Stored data
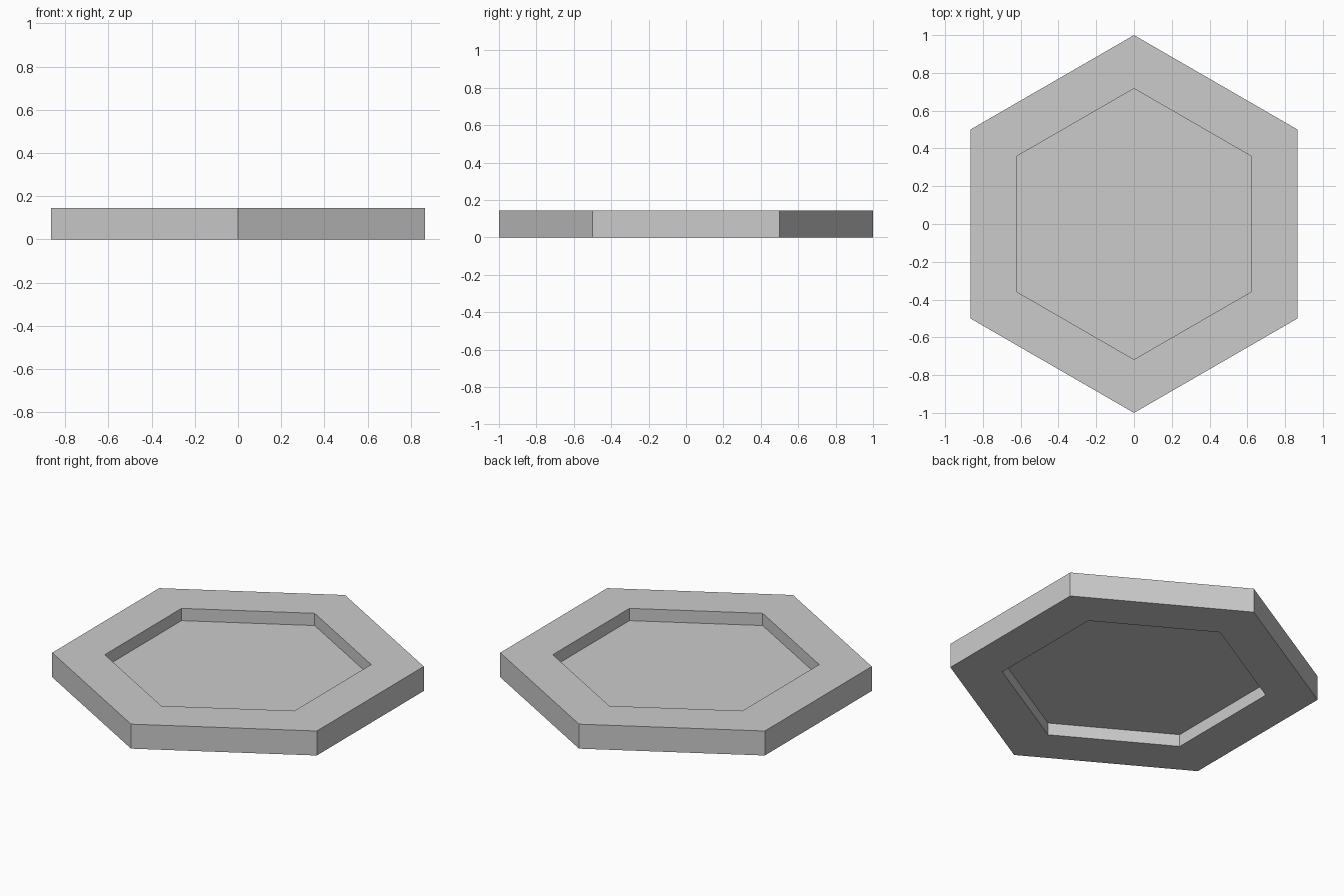
import bpy, bmesh
from math import pi, cos, sin

if "Cube" in bpy.data.objects:
    bpy.data.objects.remove(bpy.data.objects["Cube"])

HEIGHT = 0.145
OUTER, INNER = 1.0, 0.717
SIDES = 6


def hex_loop(bm, radius, z):
    """Six vertices with corners pointing along +y and -y."""
    angles = [pi / 2 + 2 * pi * i / SIDES for i in range(SIDES)]
    return [bm.verts.new((radius * cos(a), radius * sin(a), z)) for a in angles]


def finish(bm, name):
    mesh = bpy.data.meshes.new(name)
    bm.to_mesh(mesh)
    bm.free()
    bpy.context.collection.objects.link(bpy.data.objects.new(name, mesh))


# Hexagonal rim: a rectangular section swept around six sides
bm = bmesh.new()
section = [(OUTER, 0), (OUTER, HEIGHT), (INNER, HEIGHT), (INNER, 0)]
loops = [hex_loop(bm, r, z) for r, z in section]
for a, b in zip(loops, loops[1:] + loops[:1]):
    for i in range(SIDES):
        j = (i + 1) % SIDES
        bm.faces.new((a[i], a[j], b[j], b[i]))
bmesh.ops.recalc_face_normals(bm, faces=bm.faces)
finish(bm, "hex_rim")

# Thin floor panel at mid height, recessed from both the top and the bottom
bm = bmesh.new()
bm.faces.new(hex_loop(bm, INNER, HEIGHT / 2))
finish(bm, "floor_panel")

> Exercise details
Images are to be skipped, and each line above is to be returned exactly.

> Response
import bpy, bmesh
from math import pi, cos, sin

if "Cube" in bpy.data.objects:
    bpy.data.objects.remove(bpy.data.objects["Cube"])

HEIGHT = 0.145
OUTER, INNER = 1.0, 0.717
SIDES = 6


def hex_loop(bm, radius, z):
    """Six vertices with corners pointing along +y and -y."""
    angles = [pi / 2 + 2 * pi * i / SIDES for i in range(SIDES)]
    return [bm.verts.new((radius * cos(a), radius * sin(a), z)) for a in angles]


def finish(bm, name):
    mesh = bpy.data.meshes.new(name)
    bm.to_mesh(mesh)
    bm.free()
    bpy.context.collection.objects.link(bpy.data.objects.new(name, mesh))


# Hexagonal rim: a rectangular section swept around six sides
bm = bmesh.new()
section = [(OUTER, 0), (OUTER, HEIGHT), (INNER, HEIGHT), (INNER, 0)]
loops = [hex_loop(bm, r, z) for r, z in section]
for a, b in zip(loops, loops[1:] + loops[:1]):
    for i in range(SIDES):
        j = (i + 1) % SIDES
        bm.faces.new((a[i], a[j], b[j], b[i]))
bmesh.ops.recalc_face_normals(bm, faces=bm.faces)
finish(bm, "hex_rim")

# Thin floor panel at mid height, recessed from both the top and the bottom
bm = bmesh.new()
bm.faces.new(hex_loop(bm, INNER, HEIGHT / 2))
finish(bm, "floor_panel")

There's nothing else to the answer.